◆ Material to process:
■ ■ ■

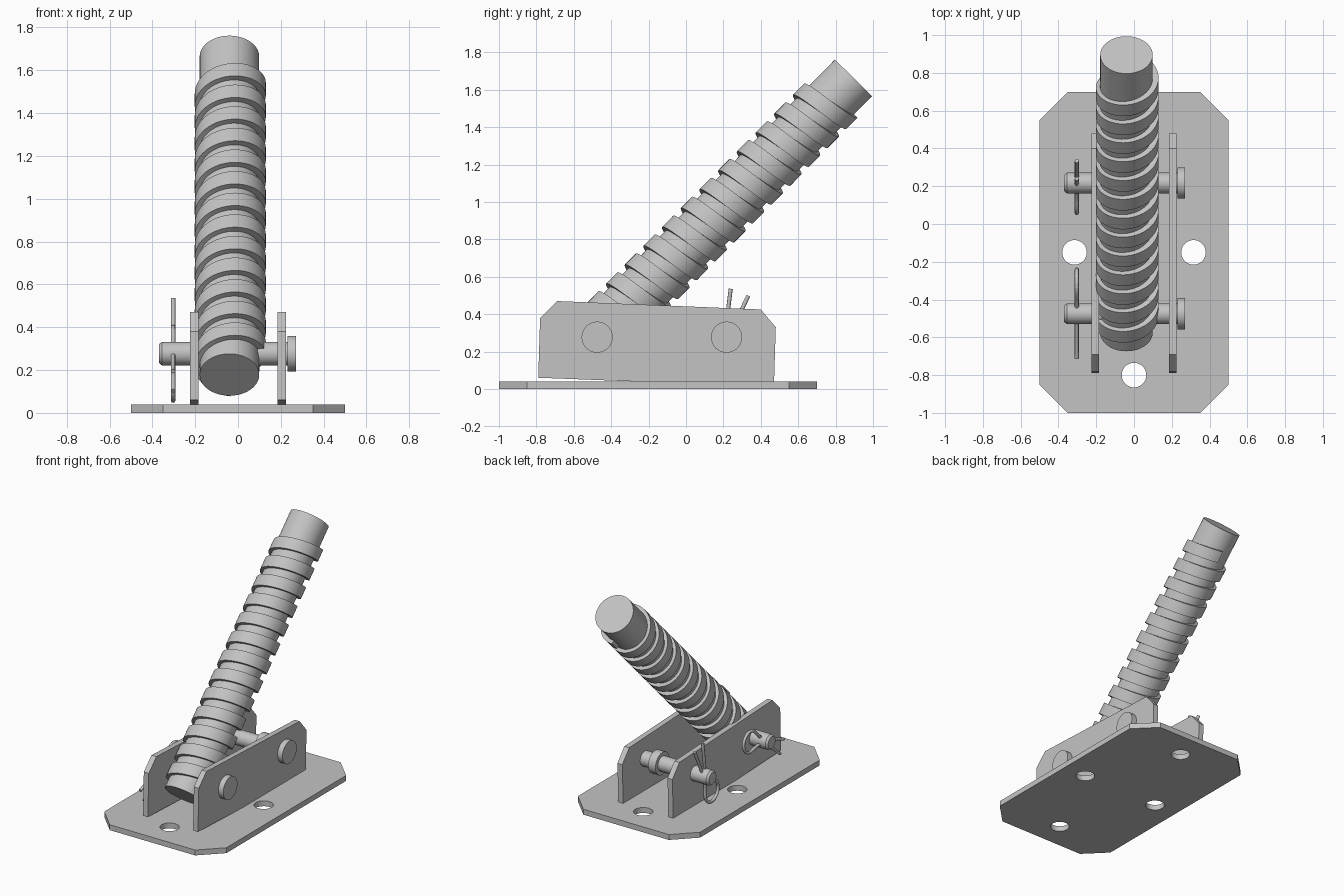
import bpy, bmesh, math
from mathutils import Matrix, Vector

cube = bpy.data.objects.get("Cube")
if cube:
    bpy.data.objects.remove(cube, do_unlink=True)

steel = bpy.data.materials.new("grey_steel")
steel.use_nodes = True
GREY = (0.55, 0.55, 0.55, 1)
steel.diffuse_color = GREY
steel.node_tree.nodes["Principled BSDF"].inputs["Base Color"].default_value = GREY


def finish(name, bm, matrix=Matrix(), smooth=True):
    """Turn a bmesh into a grey object, smooth except at sharp edges."""
    bmesh.ops.recalc_face_normals(bm, faces=bm.faces)
    mesh = bpy.data.meshes.new(name)
    bm.to_mesh(mesh)
    bm.free()
    mesh.materials.append(steel)
    obj = bpy.data.objects.new(name, mesh)
    bpy.context.collection.objects.link(obj)
    obj.matrix_world = matrix
    if smooth:
        bpy.ops.object.select_all(action='DESELECT')
        obj.select_set(True)
        bpy.context.view_layer.objects.active = obj
        bpy.ops.object.shade_smooth_by_angle(angle=math.radians(35))
    return obj


def extrude(name, outline, depth, smooth=False):
    """Extrude a closed outline of 3D points along a vector."""
    bm = bmesh.new()
    face = bm.faces.new([bm.verts.new(p) for p in outline])
    new = bmesh.ops.extrude_face_region(bm, geom=[face])["geom"]
    bmesh.ops.translate(bm, vec=depth, verts=[v for v in new if isinstance(v, bmesh.types.BMVert)])
    return finish(name, bm, smooth=smooth)


def lathe(name, profile, matrix, steps=48):
    """Spin (radius, height) points round local z."""
    bm = bmesh.new()
    verts = [bm.verts.new((r, 0, h)) for r, h in profile]
    edges = [bm.edges.new(pair) for pair in zip(verts, verts[1:])]
    bmesh.ops.spin(bm, geom=verts + edges, axis=(0, 0, 1), cent=(0, 0, 0),
                   angle=math.tau, steps=steps, use_duplicate=False)
    bmesh.ops.remove_doubles(bm, verts=bm.verts, dist=0.0001)
    return finish(name, bm, matrix)


# Base plate with clipped corners and four bolt holes
MID_Y = -0.15
corner = [(0.5, 0.7), (0.35, 0.85)]
quarter = [(x, y) for x, y in corner]
outline = (quarter + [(-x, y) for x, y in reversed(quarter)]
           + [(-x, -y) for x, y in quarter] + [(x, -y) for x, y in reversed(quarter)])
base = extrude("base_plate", [(x, y + MID_Y, 0) for x, y in outline], (0, 0, 0.04))

bm = bmesh.new()
for x, y in ((0.315, 0), (-0.315, 0), (0, 0.65), (0, -0.65)):
    bmesh.ops.create_cone(bm, cap_ends=True, segments=40, radius1=0.065, radius2=0.065,
                          depth=0.2, matrix=Matrix.Translation((x, y + MID_Y, 0.02)))
cutter = finish("bolt_hole_cutter", bm, smooth=False)
cutter.hide_render = True
cutter.hide_set(True)
holes = base.modifiers.new("bolt_holes", 'BOOLEAN')
holes.operation = 'DIFFERENCE'
holes.object = cutter

# Pair of side plates, tipped slightly in profile
side = [(-0.79, 0.06), (-0.78, 0.38), (-0.69, 0.47), (0.4, 0.425), (0.48, 0.33), (0.47, 0.012)]
for name, x in (("left_side_plate", 0.185), ("right_side_plate", -0.225)):
    extrude(name, [(x, y, z) for y, z in side], (0.04, 0, 0))

# Headed pins across the side plates, pointing to -x
PIN_Z = 0.277
TO_RIGHT = Matrix.Rotation(-math.pi / 2, 4, 'Y')
pin_profile = [(0, -0.27), (0.083, -0.27), (0.083, -0.23), (0.055, -0.23),
               (0.055, 0.355), (0.043, 0.37), (0, 0.37)]
collar_profile = [(0.05, -0.1), (0.083, -0.1), (0.083, -0.04), (0.05, -0.04)]
pins = {"front": (-0.475, 197), "rear": (0.217, 60)}
for place, (y, angle) in pins.items():
    lathe(place + "_pin", pin_profile, Matrix.Translation((0, y, PIN_Z)) @ TO_RIGHT)
    # Wire clip: two prongs through the pin joined by a round loop
    path = [(0.25, 0.01), (0.02, -0.008), (-0.06, -0.03)]
    for i in range(13):
        a = math.radians(-50 - i * 260 / 12)
        path.append((-0.165 + 0.077 * math.cos(a), 0.077 * math.sin(a)))
    path += [(-0.06, 0.03), (0.02, 0.02), (0.235, 0.11)]
    turn = Matrix.Rotation(math.radians(angle), 2)
    curve = bpy.data.curves.new(place + "_clip", 'CURVE')
    curve.dimensions = '3D'
    curve.bevel_depth = 0.011
    curve.bevel_resolution = 2
    curve.use_fill_caps = True
    spline = curve.splines.new('POLY')
    spline.points.add(len(path) - 1)
    for point, p in zip(spline.points, path):
        q = turn @ Vector(p)
        point.co = (0, q.x, q.y, 1)
    curve.materials.append(steel)
    clip = bpy.data.objects.new(place + "_clip", curve)
    clip.location = (-0.303, y, PIN_Z)
    bpy.context.collection.objects.link(clip)
lathe("rear_pin_collar", collar_profile + collar_profile[:1],
      Matrix.Translation((0, pins["rear"][0], PIN_Z)) @ TO_RIGHT)

# Slanted rod
LENGTH = 2.09
TILT = Matrix.Rotation(math.radians(-44.7), 4, 'X')
rod_place = Matrix.Translation((-0.04, -0.575, 0.178)) @ TILT
lathe("rod", [(0, 0), (0.139, 0), (0.139, LENGTH), (0, LENGTH)], rod_place, 64)

# Raised thread winding up the rod
PITCH, TURNS, STEPS = 0.142, 13, 48
section = [(0.13, -0.042), (0.166, -0.042), (0.166, 0.042), (0.13, 0.042)]
bm = bmesh.new()
rings = []
for i in range(TURNS * STEPS + 1):
    t = i / STEPS
    a = math.tau * t + math.pi / 2
    rings.append([bm.verts.new((r * math.cos(a) + 0.004, r * math.sin(a), 0.065 + PITCH * t + h))
                  for r, h in section])
for low, high in zip(rings, rings[1:]):
    for k in range(4):
        n = (k + 1) % 4
        bm.faces.new((low[k], low[n], high[n], high[k]))
bm.faces.new(rings[0])
bm.faces.new(rings[-1])
finish("rod_thread", bm, rod_place)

■ ■ ■

◆ The problem: Only lines containing the word "objects" should be copied from the material above.

◆ Finished task:
cube = bpy.data.objects.get("Cube")
    bpy.data.objects.remove(cube, do_unlink=True)
    obj = bpy.data.objects.new(name, mesh)
    bpy.context.collection.objects.link(obj)
        bpy.context.view_layer.objects.active = obj
    clip = bpy.data.objects.new(place + "_clip", curve)
    bpy.context.collection.objects.link(clip)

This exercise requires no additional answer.